LAS VEGAS – It was a far cry from a normal workweek for Andrew Pittam, but it was one of those experiences he’ll be talking about for a while.
That’s because most Fridays don’t conclude by shaking Tiger Woods’ hand.
Pittam, from London, Ont., is the VP of Project Management for Toronto-based Astound Group, a global design and events agency. The company was in charge of all aspects of signage and event development for ‘The Match’ in Las Vegas on Friday, pitting Woods vs. Phil Mickelson in a $9-million 1:1 showdown.
Pittam had worked previously at IMG and had experience as the Tournament Director for the former Telus Skins Game. He was heavily involved in a handful of LPGA Tour and PGA Tour properties – including the made-for-TV Tavistock Cup in Florida.
But nothing, he says, was like Friday.
“When I worked at IMG years ago, we always talked about what it would be like to get Tiger and Phil together and it just never really made sense for both of them and where they were in their careers,” says Pittam. “If you’re a golf enthusiast, you have to appreciate how amazing it was to see them go head-to-head and to end in a playoff.
“For the people to witness on site, in person… that’s something that’s never happened before.”
There was a small Canadian contingent onsite at The Match on Friday.

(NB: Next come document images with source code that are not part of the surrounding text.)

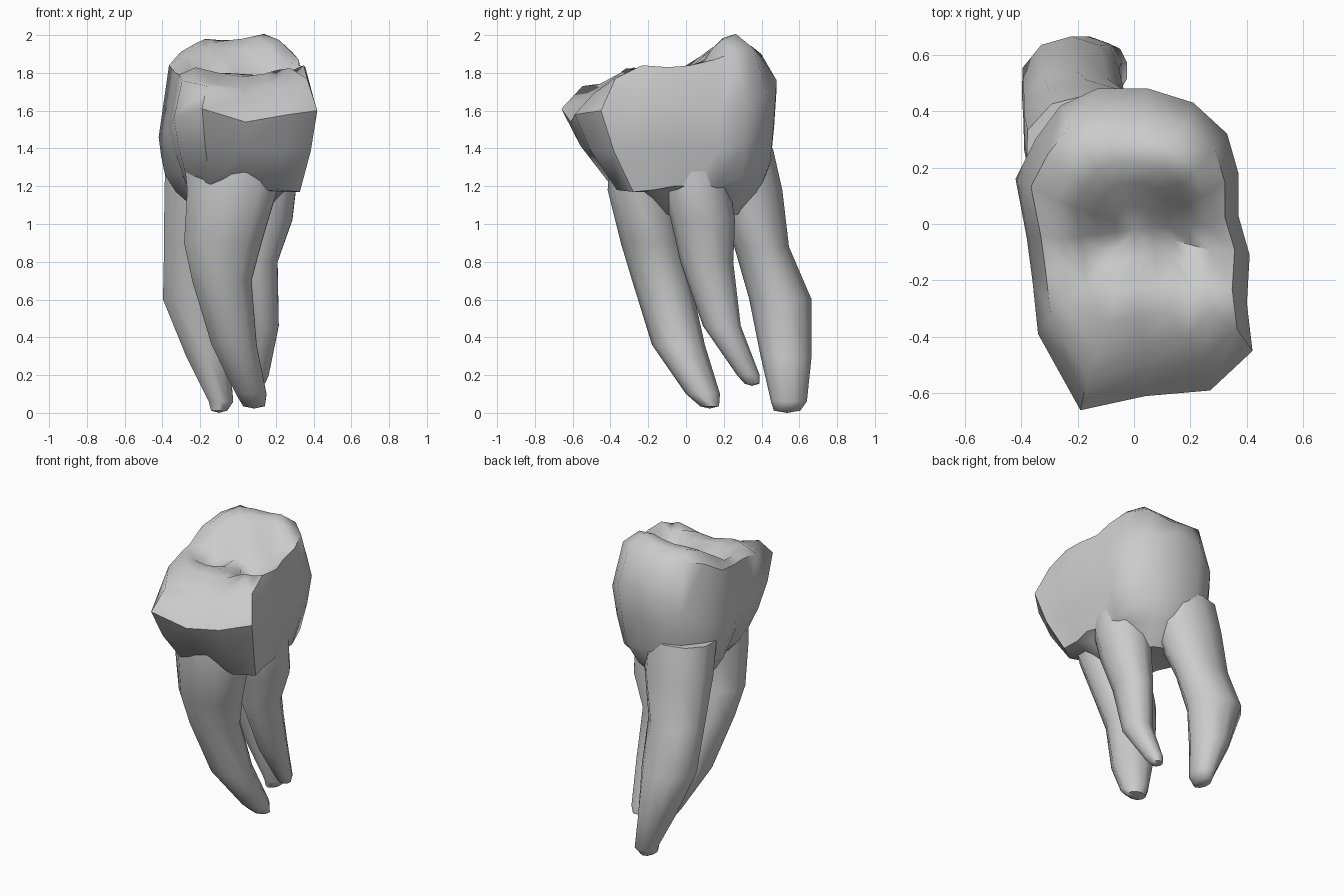
import bpy, bmesh
from math import cos, sin, pi, exp


def finish(name, bm, angle):
    bmesh.ops.recalc_face_normals(bm, faces=bm.faces)
    mesh = bpy.data.meshes.new(name)
    bm.to_mesh(mesh)
    bm.free()
    ob = bpy.data.objects.new(name, mesh)
    bpy.context.collection.objects.link(ob)
    bpy.ops.object.select_all(action='DESELECT')
    ob.select_set(True)
    bpy.context.view_layer.objects.active = ob
    bpy.ops.object.shade_smooth_by_angle(angle=angle)
    return ob


def loft(name, rings, tip, top, angle):
    """Skin closed rings; close the last ring on a tip and the first on a top point."""
    bm = bmesh.new()
    loops = [[bm.verts.new(p) for p in r] for r in rings]
    n = len(loops[0])
    for a, b in zip(loops, loops[1:]):
        for i in range(n):
            j = (i + 1) % n
            bm.faces.new((a[i], a[j], b[j], b[i]))
    for loop, p in ((loops[-1], tip), (loops[0], top)):
        v = bm.verts.new(p)
        for i in range(n):
            bm.faces.new((loop[i], loop[(i + 1) % n], v))
    return finish(name, bm, angle)


def root(name, sections):
    """Sections are (x, y, z, x radius, y radius) from crown to tip."""
    n = 10
    rings = [[(x + rx * cos(2 * pi * i / n + .3), y + ry * sin(2 * pi * i / n + .3), z)
              for i in range(n)] for x, y, z, rx, ry in sections]
    x, y, z, rx, ry = sections[-1]
    loft(name, rings, (x, y, z - 0.012), sections[0][:3], 1.0)


# Crown outline at its widest: x, y, then heights of neck, belly and rim
outline = [
    (.37, .18, 1.20, 1.58, 1.87), (.33, .32, 1.24, 1.62, 1.91),
    (.21, .43, 1.30, 1.70, 1.93), (.05, .48, 1.33, 1.76, 1.88),
    (-.13, .48, 1.31, 1.72, 1.90), (-.26, .42, 1.28, 1.62, 1.94),
    (-.35, .30, 1.22, 1.54, 1.91), (-.42, .16, 1.26, 1.46, 1.84),
    (-.38, -.05, 1.26, 1.50, 1.80), (-.36, -.20, 1.23, 1.52, 1.79),
    (-.34, -.39, 1.22, 1.56, 1.76), (-.19, -.66, 1.22, 1.61, 1.73),
    (.04, -.61, 1.26, 1.54, 1.67), (.27, -.59, 1.18, 1.58, 1.69),
    (.42, -.45, 1.17, 1.60, 1.77), (.40, -.28, 1.18, 1.62, 1.84),
    (.41, -.11, 1.20, 1.63, 1.83), (.37, .03, 1.20, 1.60, 1.84)]

# Cusps (positive) and pits (negative) of the chewing surface: x, y, height, spread
bumps = [(.2, .23, .12, .09), (-.2, .25, .12, .15), (.05, .24, .08, .1),
         (-.12, -.10, -.12, .09), (.19, -.09, -.15, .09), (.05, .05, -.03, .08),
         (-.17, -.30, .04, .12), (.24, -.26, .05, .1), (.08, -.42, -.04, .1)]


def chew_height(x, y):
    z = 1.83 + .10 * y + min(0, y + .3) * .35
    return z + sum(h * exp(-((x - a) ** 2 + (y - b) ** 2) / (2 * s * s))
                   for a, b, h, s in bumps)


def neck(x, y, z):
    return (x * (.92 if x < 0 and y > 0 else .78), y * (.62 if y < 0 else .93), z)


neck_ring = [neck(x, y, zn) for x, y, zn, zb, zr in outline]
low_ring = [(p[0] + (x - p[0]) * .62, p[1] + (y - p[1]) * .6, (zn + zb) / 2)
            for p, (x, y, zn, zb, zr) in zip(neck_ring, outline)]
belly_ring = [(x, y, zb) for x, y, zn, zb, zr in outline]
rim_ring = [(x * .87, y * .83, zr) for x, y, zn, zb, zr in outline]
inner = [[(x * s, y * s - .02, chew_height(x * s, y * s - .02))
          for x, y, *_ in outline] for s in (.66, .5, .34, .17)]
# Underside narrows into the trunk that the roots split from
under = [(x * .8 - .02, y * .8 + .03, 1.17) for x, y, z in neck_ring]
trunk = [(x * .45 - .02, y * .5 + .05, 1.05) for x, y, z in neck_ring]
loft("crown", [trunk, under, neck_ring, low_ring, belly_ring, rim_ring] + inner,
     (0, -.02, chew_height(0, -.02)), (-.02, .05, 1.08), 0.85)

# Three curved roots
root("front_root", [
    (-.03, -.20, 1.36, .27, .20), (-.03, -.235, 1.18, .25, .18),
    (-.08, -.18, .90, .215, .165), (-.085, -.13, .70, .165, .155),
    (-.02, -.04, .36, .125, .14), (.07, .09, .10, .085, .09),
    (.085, .125, .035, .06, .05)])
root("side_root", [
    (.13, .05, 1.36, .19, .18), (.13, .055, 1.18, .185, .18),
    (.14, .09, 1.02, .155, .17), (.10, .11, .80, .115, .14),
    (.13, .19, .46, .09, .10), (.115, .33, .20, .05, .06),
    (.11, .35, .155, .035, .04)])
root("back_root", [
    (-.16, .27, 1.40, .23, .19), (-.17, .32, 1.18, .23, .19),
    (-.21, .40, .88, .19, .145), (-.225, .50, .60, .18, .165),
    (-.16, .53, .30, .12, .135), (-.09, .545, .06, .068, .095),
    (-.10, .535, .012, .045, .07)])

Comedic legend Norm MacDonald – who walked Shadow Creek using an old putter as a cane and tried to get as close to Woods as possible to take photos on his iPhone – joined Pittam and his wife Colleen, their friends Andrew and his wife Stephanie (“It’s hard to put into words,” says Andrew of the once-in-a-lifetime experience), Pittam’s boss, and two journalists as part of the group.

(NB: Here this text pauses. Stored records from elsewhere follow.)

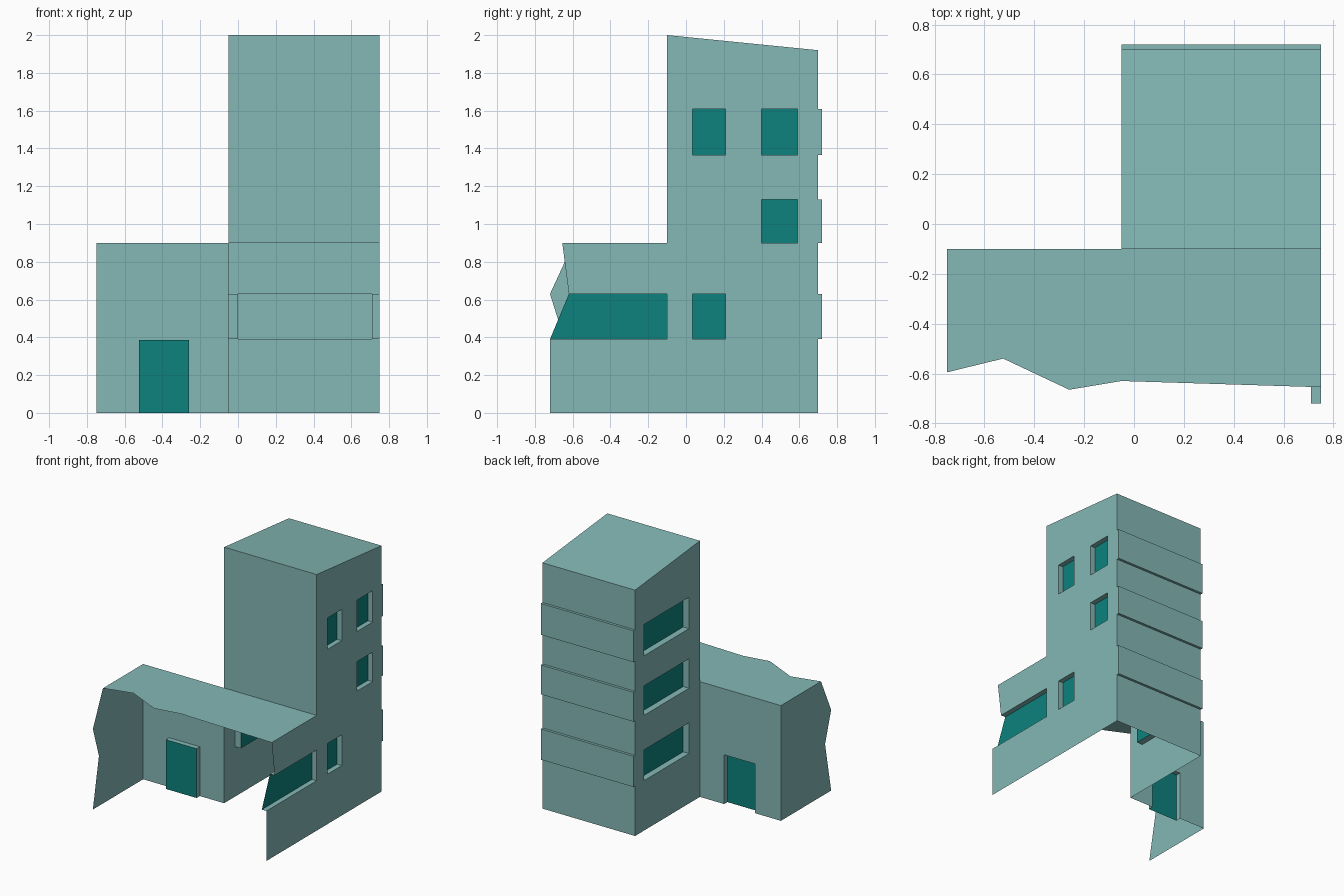
import bpy, bmesh
from mathutils import Vector

if "Cube" in bpy.data.objects:
    bpy.data.objects.remove(bpy.data.objects["Cube"])


def material(name, rgb):
    m = bpy.data.materials.new(name)
    m.diffuse_color = (*rgb, 1)
    m.use_nodes = True
    m.node_tree.nodes["Principled BSDF"].inputs["Base Color"].default_value = m.diffuse_color
    return m


WALL = material("pale teal wall", (0.23, 0.48, 0.465))
GLASS = material("deep teal opening", (0.004, 0.223, 0.207))


def finish(bm, name, outward):
    """Orient the open sheet towards its outside and make the object."""
    bmesh.ops.recalc_face_normals(bm, faces=bm.faces[:])
    bm.normal_update()
    big = max(bm.faces, key=lambda f: f.calc_area())
    if big.normal.dot(Vector(outward)) < 0:
        bmesh.ops.reverse_faces(bm, faces=bm.faces[:])
    me = bpy.data.meshes.new(name)
    bm.to_mesh(me)
    bm.free()
    me.materials.append(WALL)
    me.materials.append(GLASS)
    bpy.context.collection.objects.link(bpy.data.objects.new(name, me))


def wall(name, axis, at, out, pieces, holes=(), depth=0.0, pane=1, ends=False):
    """Thin wall across x (0) or y (1); holes (u0,u1,v0,v1) shift by depth along the axis."""
    u = 1 - axis

    def place(a, b):
        p = Vector((0, 0, b))
        p[axis], p[u] = at, a
        return p

    bm = bmesh.new()
    for pts in pieces:
        bm.faces.new([bm.verts.new(place(*p)) for p in pts])
    for h in holes:
        for k, c in ((u, h[0]), (u, h[1]), (2, h[2]), (2, h[3])):
            no, co = Vector(), Vector()
            no[k], co[k] = 1, c
            bmesh.ops.bisect_plane(bm, geom=bm.verts[:] + bm.edges[:] + bm.faces[:],
                                   dist=1e-5, plane_co=co, plane_no=no)
    bmesh.ops.remove_doubles(bm, verts=bm.verts[:], dist=1e-4)

    def in_hole(f):
        c = f.calc_center_median()
        return any(h[0] < c[u] < h[1] and h[2] < c.z < h[3] for h in holes)

    cut = {f for f in bm.faces if in_hole(f)}
    rims = {e for f in cut for e in f.edges
            if (len(e.link_faces) == 2 and not all(g in cut for g in e.link_faces))
            or (ends and len(e.link_faces) == 1)}
    shift = Vector()
    shift[axis] = depth
    moved = {v: bm.verts.new(v.co + shift) for v in {v for f in cut for v in f.verts}}
    for f in cut:
        bm.faces.new([moved[v] for v in f.verts]).material_index = pane
    for e in rims:
        a, b = e.verts
        bm.faces.new((a, b, moved[b], moved[a]))
    bmesh.ops.delete(bm, geom=list(cut), context='FACES')
    normal = [0, 0, 0]
    normal[axis] = out
    finish(bm, name, normal)


def sheet(name, pts, outward):
    bm = bmesh.new()
    bm.faces.new([bm.verts.new(p) for p in pts])
    finish(bm, name, outward)


def rect(a, b, c, d):
    return [(a, c), (b, c), (b, d), (a, d)]


L, M, R = -0.75, -0.05, 0.75          # wing left, tower left, right side
F, B = -0.10, 0.70                    # tower front and back
WING, TOP, EAVE = 0.90, 2.00, 1.92    # roof heights
LEVELS = [(0.39, 0.63), (0.90, 1.13), (1.365, 1.61)]
low, mid, high = LEVELS
tower_side = [(F, 0), (B, 0), (B, EAVE), (F, TOP)]

# Tower walls and sloping roof
wall("tower_left_wall", 0, M, -1, [tower_side],
     [(0.035, 0.59, *z) for z in LEVELS], 0.05)
wall("tower_back_wall", 1, B, 1, [rect(M, R, 0, EAVE)],
     [(M, R, *z) for z in LEVELS], 0.02, pane=0, ends=True)
wall("tower_front_wall", 1, F, -1, [rect(M, R, WING, TOP)])
sheet("tower_roof", [(M, F, TOP), (R, F, TOP), (R, B, EAVE), (M, B, EAVE)], (0, 0, 1))

# Right wall runs through tower and wing, with a broken front edge
wall("right_wall", 0, R, 1,
     [tower_side,
      rect(-0.72, F, 0, 0.39),
      [(-0.72, 0.39), (F, 0.39), (F, 0.63), (-0.62, 0.63)],
      [(-0.62, 0.63), (F, 0.63), (F, WING), (-0.655, WING)]],
     [(-0.8, F, *low), (0.035, 0.21, *low), (0.40, 0.59, *mid),
      (0.035, 0.21, *high), (0.40, 0.59, *high)], -0.04)

# Wing: back wall with door, broken left wall, broken roof
wall("wing_back_wall", 1, F, 1, [rect(L, M, 0, WING)],
     [(-0.525, -0.26, -0.1, 0.385)], -0.04)
wall("wing_left_wall", 0, L, -1,
     [[(F, 0), (F, WING), (-0.595, WING), (-0.72, 0.63), (-0.645, 0.39), (-0.72, 0)]])
broken = [(L, -0.595), (-0.525, -0.54), (-0.26, -0.665), (M, -0.63), (R, -0.655)]
sheet("wing_roof", [(x, y, WING) for x, y in broken + [(R, F), (M, F), (L, F)]], (0, 0, 1))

That group of eight was part of the approximately 1,000 people watching The Match in person, and Pittam was tasked with making sure everyone was going where they should be. There weren’t ropes, like a traditional event. Instead there was a rope (singular) that was constantly moved by a group of volunteers led by Pittam.

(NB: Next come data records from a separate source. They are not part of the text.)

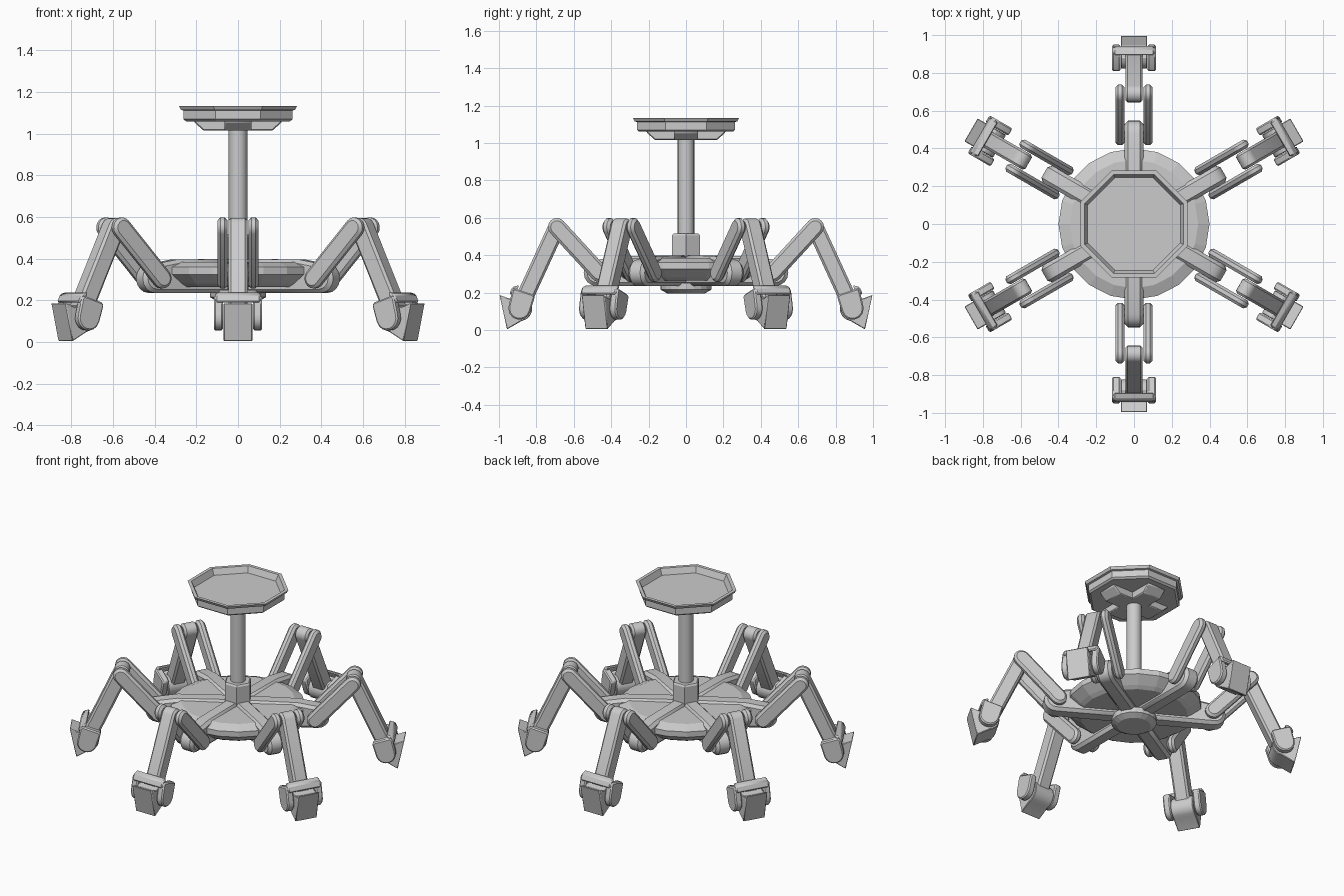
import bpy, bmesh, math
from math import cos, sin, pi, atan2, hypot, acos

if "Cube" in bpy.data.objects:
    bpy.data.objects.remove(bpy.data.objects["Cube"])


def finish(name, bm, bevel=0.0, rot=0.0, smooth=True):
    bmesh.ops.recalc_face_normals(bm, faces=bm.faces[:])
    me = bpy.data.meshes.new(name)
    bm.to_mesh(me)
    bm.free()
    ob = bpy.data.objects.new(name, me)
    bpy.context.collection.objects.link(ob)
    ob.rotation_euler.z = rot
    if smooth:
        bpy.ops.object.select_all(action='DESELECT')
        ob.select_set(True)
        bpy.context.view_layer.objects.active = ob
        bpy.ops.object.shade_smooth_by_angle(angle=math.radians(28))
    if bevel:
        m = ob.modifiers.new("bevel", 'BEVEL')
        m.width = bevel
        m.segments = 1
        m.limit_method = 'ANGLE'
        m.angle_limit = math.radians(40)
    return ob


def plate(name, profile, y0, y1, bevel, rot):
    """Side profile in (radius, height), extruded across from y0 to y1."""
    bm = bmesh.new()
    a = [bm.verts.new((r, y0, z)) for r, z in profile]
    b = [bm.verts.new((r, y1, z)) for r, z in profile]
    n = len(a)
    bm.faces.new(a)
    bm.faces.new(b[::-1])
    for i in range(n):
        j = (i + 1) % n
        bm.faces.new((a[i], b[i], b[j], a[j]))
    return finish(name, bm, bevel, rot)


def lathe(name, profile, sides, phase=0.0, smooth=False):
    """Rings of (radius, height) joined around z, capped at both ends."""
    bm = bmesh.new()
    rings = [[bm.verts.new((r * cos(phase + 2 * pi * i / sides),
                            r * sin(phase + 2 * pi * i / sides), z))
              for i in range(sides)] for r, z in profile]
    for lo, hi in zip(rings, rings[1:]):
        for i in range(sides):
            j = (i + 1) % sides
            bm.faces.new((lo[i], lo[j], hi[j], hi[i]))
    bm.faces.new(rings[0])
    bm.faces.new(rings[-1])
    return finish(name, bm, smooth=smooth)


def arc(c, rad, a0, a1, n):
    return [(c[0] + rad * cos(a0 + (a1 - a0) * i / n),
             c[1] + rad * sin(a0 + (a1 - a0) * i / n)) for i in range(n + 1)]


def capsule(a, b, rad, n=8):
    t = atan2(b[1] - a[1], b[0] - a[0])
    return arc(b, rad, t - pi / 2, t + pi / 2, n) + arc(a, rad, t + pi / 2, t + 3 * pi / 2, n)


# Body disc, underside cap, hub and column
lathe("body_disc", [(.32, .265), (.345, .28), (.40, .325), (.40, .36), (.34, .385)], 20)
lathe("underside_cap", [(.10, .195), (.135, .215), (.135, .25)], 20)
lathe("hub_block", [(.086, .36), (.086, .505), (.078, .515)], 6)
lathe("column", [(.045, .48), (.045, 1.05)], 16, smooth=True)

# Octagonal tray with a lip; radii given as flat-to-centre distances
k = 1 / cos(pi / 8)
tray = [(.250, 1.06), (.262, 1.07), (.262, 1.112), (.274, 1.115), (.283, 1.133),
        (.262, 1.133), (.245, 1.095)]
lathe("tray", [(r * k, z) for r, z in tray], 8, pi / 8)

# Cross bracket beneath the tray
for i in range(4):
    plate(f"tray_bracket_{i}", [(0, 1.015), (.165, 1.015), (.21, 1.055), (.21, 1.065), (0, 1.065)],
          -.065, .065, 0.006, i * pi / 2)

# Six identical legs
hip, knee, ankle = (.465, .305), (.69, .55), (.89, .115)
arm = [(0, .235)] + arc((.477, .305), .07, -pi / 2, pi / 2, 8) + [(.36, .395), (0, .40)]
fork = arc(ankle, .06, pi + .32, 2 * pi + .32, 8) + [(.928, .215), (.915, .222), (.82, .19), (.808, .178)]
bar = [(.890, .240), (.928, .230), (.946, .19), (.915, .19)]
foot = [(.957, .003)] + arc(ankle, .068, -pi * .55, -pi * 1.45, 8)[::1] + [(.945, .168), (.997, .187)]

for i in range(6):
    rot = math.radians(30 + 60 * i)
    plate(f"body_arm_{i}", arm, -.05, .05, .018, rot)
    for s, side in ((1, "left"), (-1, "right")):
        plate(f"upper_leg_{side}_{i}", capsule(hip, knee, .048), s * .05, s * .098, .014, rot)
        plate(f"foot_fork_{side}_{i}", fork, s * .072, s * .116, .014, rot)
    plate(f"lower_leg_{i}", capsule(knee, ankle, .046), -.046, .046, .012, rot)
    plate(f"foot_crossbar_{i}", bar, -.108, .108, .008, rot)
    plate(f"foot_{i}", foot, -.07, .07, .004, rot)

Astound, says Pittam, was part of the production of the event – from signage and branding to event management – and he says this was a unique experience.
“You didn’t rope (the whole course) and at a (normal PGA TOUR event) the players are basically safe the whole time. You get them to the driving range and they’re good, because they don’t leave the rope line. But something like this… it was kind of tricky,” he says.
“But I think the experience for the spectator on site must have been one of the best ones I’ve ever witnessed. They got an incredible experience being that close to both players.”
Pittam moved to Astound seven years ago after starting his career with IMG. At the conclusion of the Telus Skins Game, Pittam began working on the fashion and figure skating business at IMG and he had lost his passion, he says.
He started at Astound – one of his vendors while at IMG – and has been involved in all facets of the business ever since including events, tradeshows, branding installations (the company was part of Nike’s branding during the NBA All-Star weekend in Toronto a few years ago, for example) and he manages a team based in Oakville, Ont.
Astound has a 350,000 square-foot facility in Las Vegas, so the efficiencies was perfect for this kind of event, he says.
Although there wasn’t much needed in terms of spectator infrastructure – with only 1,000 people, all of whom wanted to just get as close to Woods and Mickelson as possible – he says the event was still “huge” for Astound.
“To get called on to work on an event that had such a high magnitude of interest… this event was a really big deal for us out of Toronto,” he says. “It was a great week for our company, but it was just really awesome to be part of an event like this.”